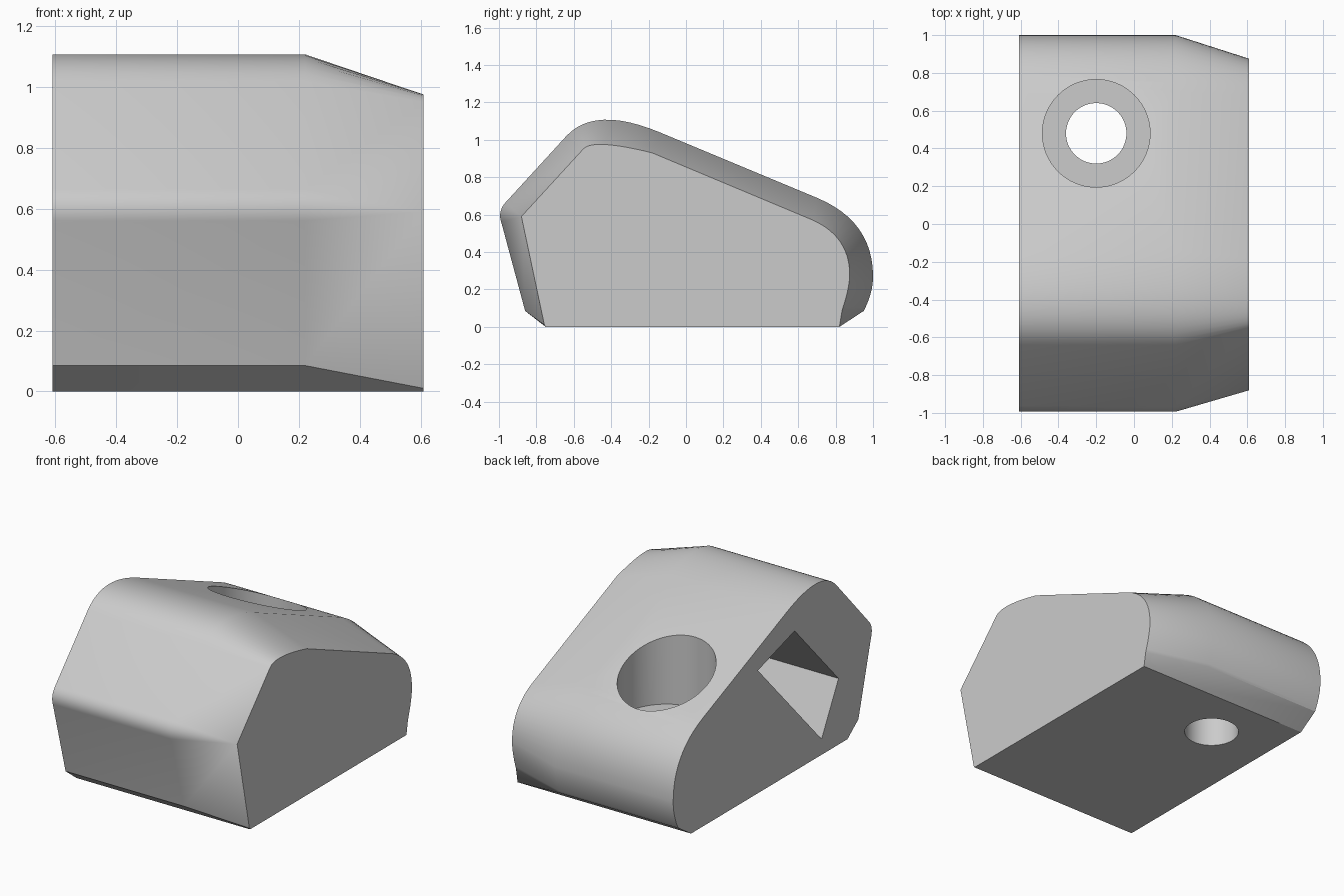
import bpy, bmesh, math

cube = bpy.data.objects.get("Cube")
if cube:
    bpy.data.objects.remove(cube)

grey = bpy.data.materials.new("plain_grey")
grey.use_nodes = True
colour = (0.6, 0.6, 0.6, 1)
grey.diffuse_color = colour
grey.node_tree.nodes["Principled BSDF"].inputs["Base Color"].default_value = colour


def arc(a, c, b, n=12):
    """Rounded corner from a to b, pulled towards c."""
    return [tuple((1 - t) ** 2 * p + 2 * t * (1 - t) * q + t * t * r
                  for p, q, r in zip(a, c, b))
            for t in (i / n for i in range(n + 1))]


def loft(name, sections):
    """Closed solid through (x, outline) sections."""
    bm = bmesh.new()
    rings = [[bm.verts.new((x, y, z)) for y, z in pts] for x, pts in sections]
    n = len(rings[0])
    for r, s in zip(rings, rings[1:]):
        for i in range(n):
            j = (i + 1) % n
            bm.faces.new((r[i], r[j], s[j], s[i]))
    bm.faces.new(rings[0][::-1])
    bm.faces.new(rings[-1])
    bmesh.ops.remove_doubles(bm, verts=bm.verts, dist=0.0005)
    bmesh.ops.recalc_face_normals(bm, faces=bm.faces)
    mesh = bpy.data.meshes.new(name)
    bm.to_mesh(mesh)
    bm.free()
    mesh.materials.append(grey)
    obj = bpy.data.objects.new(name, mesh)
    bpy.context.collection.objects.link(obj)
    return obj


def cylinder(name, radius, low, high):
    bpy.ops.mesh.primitive_cylinder_add(
        vertices=64, radius=radius, depth=high - low,
        location=(-0.2, 0.48, (low + high) / 2))
    obj = bpy.context.object
    obj.name = name
    obj.data.materials.append(grey)
    return obj


# Side outline, and the smaller outline at the tapered end
full = ([(-0.75, 0), (-0.86, 0.085)]
        + arc((-0.985, 0.55), (-1.01, 0.615), (-0.965, 0.665))
        + arc((-0.64, 1.02), (-0.488, 1.185), (-0.14, 1.04))
        + arc((0.7, 0.69), (1, 0.565), (1, 0.27))
        + arc((1, 0.27), (1, 0.18), (0.95, 0.085)) + [(0.82, 0)])
small = ([(-0.75, 0), (-0.757, 0.01)]
         + arc((-0.88, 0.59), (-0.88, 0.59), (-0.88, 0.59))
         + arc((-0.55, 0.95), (-0.5, 1.01), (-0.18, 0.93))
         + arc((0.68, 0.57), (0.875, 0.48), (0.875, 0.28))
         + arc((0.875, 0.28), (0.875, 0.21), (0.835, 0.09)) + [(0.82, 0)])
body = loft("block_body", [(-0.61, full), (0.22, full), (0.61, small)])

# Stepped bolt hole and side pocket
pocket = [(0.15, 0.78), (-0.22, 0.89), (-0.66, 0.42), (-0.49, 0.10)]
cutters = [cylinder("bolt_hole_cutter", 0.16, -0.2, 1.4),
           cylinder("counterbore_cutter", 0.285, 0.45, 1.5),
           loft("side_pocket_cutter", [(-0.8, pocket), (0.2, pocket)])]
for cutter in cutters:
    mod = body.modifiers.new(cutter.name, 'BOOLEAN')
    mod.operation = 'DIFFERENCE'
    mod.solver = 'EXACT'
    mod.object = cutter

# Bake the cuts, then shade
bpy.ops.object.select_all(action='DESELECT')
bpy.context.view_layer.objects.active = body
body.select_set(True)
for mod in list(body.modifiers):
    bpy.ops.object.modifier_apply(modifier=mod.name)
for cutter in cutters:
    bpy.data.objects.remove(cutter)
bpy.ops.object.shade_smooth_by_angle(angle=math.radians(20))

=======

■ WORK REQUEST: Could you write out all the records exactly, without the pictures?

■ WRITTEN ANSWER:
import bpy, bmesh, math

cube = bpy.data.objects.get("Cube")
if cube:
    bpy.data.objects.remove(cube)

grey = bpy.data.materials.new("plain_grey")
grey.use_nodes = True
colour = (0.6, 0.6, 0.6, 1)
grey.diffuse_color = colour
grey.node_tree.nodes["Principled BSDF"].inputs["Base Color"].default_value = colour


def arc(a, c, b, n=12):
    """Rounded corner from a to b, pulled towards c."""
    return [tuple((1 - t) ** 2 * p + 2 * t * (1 - t) * q + t * t * r
                  for p, q, r in zip(a, c, b))
            for t in (i / n for i in range(n + 1))]


def loft(name, sections):
    """Closed solid through (x, outline) sections."""
    bm = bmesh.new()
    rings = [[bm.verts.new((x, y, z)) for y, z in pts] for x, pts in sections]
    n = len(rings[0])
    for r, s in zip(rings, rings[1:]):
        for i in range(n):
            j = (i + 1) % n
            bm.faces.new((r[i], r[j], s[j], s[i]))
    bm.faces.new(rings[0][::-1])
    bm.faces.new(rings[-1])
    bmesh.ops.remove_doubles(bm, verts=bm.verts, dist=0.0005)
    bmesh.ops.recalc_face_normals(bm, faces=bm.faces)
    mesh = bpy.data.meshes.new(name)
    bm.to_mesh(mesh)
    bm.free()
    mesh.materials.append(grey)
    obj = bpy.data.objects.new(name, mesh)
    bpy.context.collection.objects.link(obj)
    return obj


def cylinder(name, radius, low, high):
    bpy.ops.mesh.primitive_cylinder_add(
        vertices=64, radius=radius, depth=high - low,
        location=(-0.2, 0.48, (low + high) / 2))
    obj = bpy.context.object
    obj.name = name
    obj.data.materials.append(grey)
    return obj


# Side outline, and the smaller outline at the tapered end
full = ([(-0.75, 0), (-0.86, 0.085)]
        + arc((-0.985, 0.55), (-1.01, 0.615), (-0.965, 0.665))
        + arc((-0.64, 1.02), (-0.488, 1.185), (-0.14, 1.04))
        + arc((0.7, 0.69), (1, 0.565), (1, 0.27))
        + arc((1, 0.27), (1, 0.18), (0.95, 0.085)) + [(0.82, 0)])
small = ([(-0.75, 0), (-0.757, 0.01)]
         + arc((-0.88, 0.59), (-0.88, 0.59), (-0.88, 0.59))
         + arc((-0.55, 0.95), (-0.5, 1.01), (-0.18, 0.93))
         + arc((0.68, 0.57), (0.875, 0.48), (0.875, 0.28))
         + arc((0.875, 0.28), (0.875, 0.21), (0.835, 0.09)) + [(0.82, 0)])
body = loft("block_body", [(-0.61, full), (0.22, full), (0.61, small)])

# Stepped bolt hole and side pocket
pocket = [(0.15, 0.78), (-0.22, 0.89), (-0.66, 0.42), (-0.49, 0.10)]
cutters = [cylinder("bolt_hole_cutter", 0.16, -0.2, 1.4),
           cylinder("counterbore_cutter", 0.285, 0.45, 1.5),
           loft("side_pocket_cutter", [(-0.8, pocket), (0.2, pocket)])]
for cutter in cutters:
    mod = body.modifiers.new(cutter.name, 'BOOLEAN')
    mod.operation = 'DIFFERENCE'
    mod.solver = 'EXACT'
    mod.object = cutter

# Bake the cuts, then shade
bpy.ops.object.select_all(action='DESELECT')
bpy.context.view_layer.objects.active = body
body.select_set(True)
for mod in list(body.modifiers):
    bpy.ops.object.modifier_apply(modifier=mod.name)
for cutter in cutters:
    bpy.data.objects.remove(cutter)
bpy.ops.object.shade_smooth_by_angle(angle=math.radians(20))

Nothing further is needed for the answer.